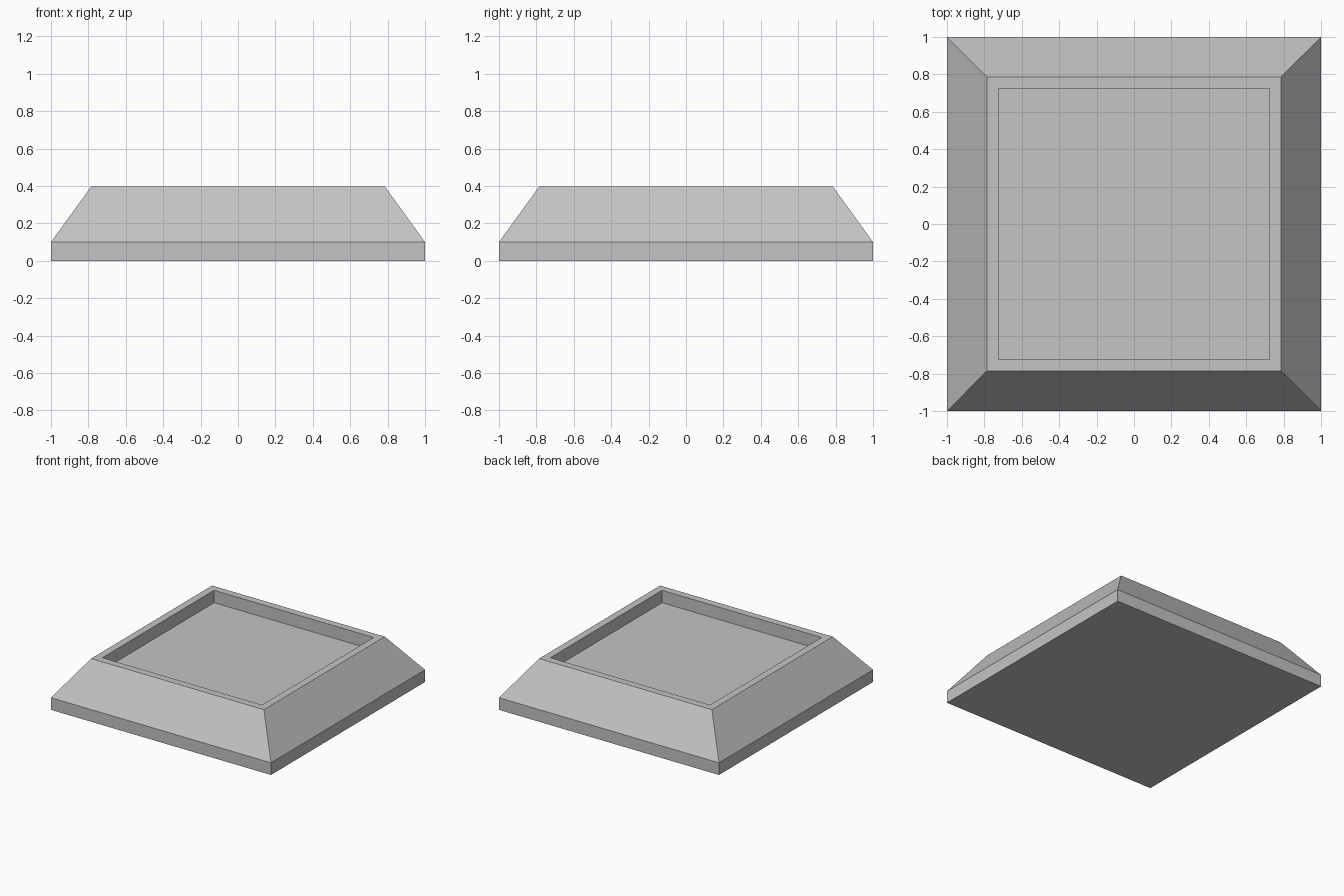
import bpy
import bmesh

# Remove the default object
cube = bpy.data.objects.get("Cube")
if cube:
    bpy.data.objects.remove(cube, do_unlink=True)

# Single flat colour
GREY = (0.55, 0.55, 0.55, 1.0)
grey = bpy.data.materials.new("grey")
grey.use_nodes = True
grey.diffuse_color = GREY
grey.node_tree.nodes["Principled BSDF"].inputs["Base Color"].default_value = GREY

# Half-width and height of each square ring, from the foot to the tray floor
PROFILE = [
    (1.0, 0.0),      # foot
    (1.0, 0.10),     # top of the upright band
    (0.785, 0.397),  # outer rim
    (0.725, 0.397),  # inner rim
    (0.725, 0.295),  # tray floor
]


def square_ring(bm, half, z):
    corners = [(-1, -1), (1, -1), (1, 1), (-1, 1)]
    return [bm.verts.new((half * x, half * y, z)) for x, y in corners]


# Sloped base with a recessed tray on top
bm = bmesh.new()
rings = [square_ring(bm, half, z) for half, z in PROFILE]
for low, high in zip(rings, rings[1:]):
    for i in range(4):
        j = (i + 1) % 4
        bm.faces.new((low[i], low[j], high[j], high[i]))
bm.faces.new(rings[0][::-1])
bm.faces.new(rings[-1])
bmesh.ops.recalc_face_normals(bm, faces=bm.faces)

mesh = bpy.data.meshes.new("recessed_base")
bm.to_mesh(mesh)
bm.free()
mesh.materials.append(grey)
base = bpy.data.objects.new("recessed_base", mesh)
bpy.context.scene.collection.objects.link(base)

────────

_Work task_
Could you give the listing again exactly, minus its pictures?

_Response to the exercise_
import bpy
import bmesh

# Remove the default object
cube = bpy.data.objects.get("Cube")
if cube:
    bpy.data.objects.remove(cube, do_unlink=True)

# Single flat colour
GREY = (0.55, 0.55, 0.55, 1.0)
grey = bpy.data.materials.new("grey")
grey.use_nodes = True
grey.diffuse_color = GREY
grey.node_tree.nodes["Principled BSDF"].inputs["Base Color"].default_value = GREY

# Half-width and height of each square ring, from the foot to the tray floor
PROFILE = [
    (1.0, 0.0),      # foot
    (1.0, 0.10),     # top of the upright band
    (0.785, 0.397),  # outer rim
    (0.725, 0.397),  # inner rim
    (0.725, 0.295),  # tray floor
]


def square_ring(bm, half, z):
    corners = [(-1, -1), (1, -1), (1, 1), (-1, 1)]
    return [bm.verts.new((half * x, half * y, z)) for x, y in corners]


# Sloped base with a recessed tray on top
bm = bmesh.new()
rings = [square_ring(bm, half, z) for half, z in PROFILE]
for low, high in zip(rings, rings[1:]):
    for i in range(4):
        j = (i + 1) % 4
        bm.faces.new((low[i], low[j], high[j], high[i]))
bm.faces.new(rings[0][::-1])
bm.faces.new(rings[-1])
bmesh.ops.recalc_face_normals(bm, faces=bm.faces)

mesh = bpy.data.meshes.new("recessed_base")
bm.to_mesh(mesh)
bm.free()
mesh.materials.append(grey)
base = bpy.data.objects.new("recessed_base", mesh)
bpy.context.scene.collection.objects.link(base)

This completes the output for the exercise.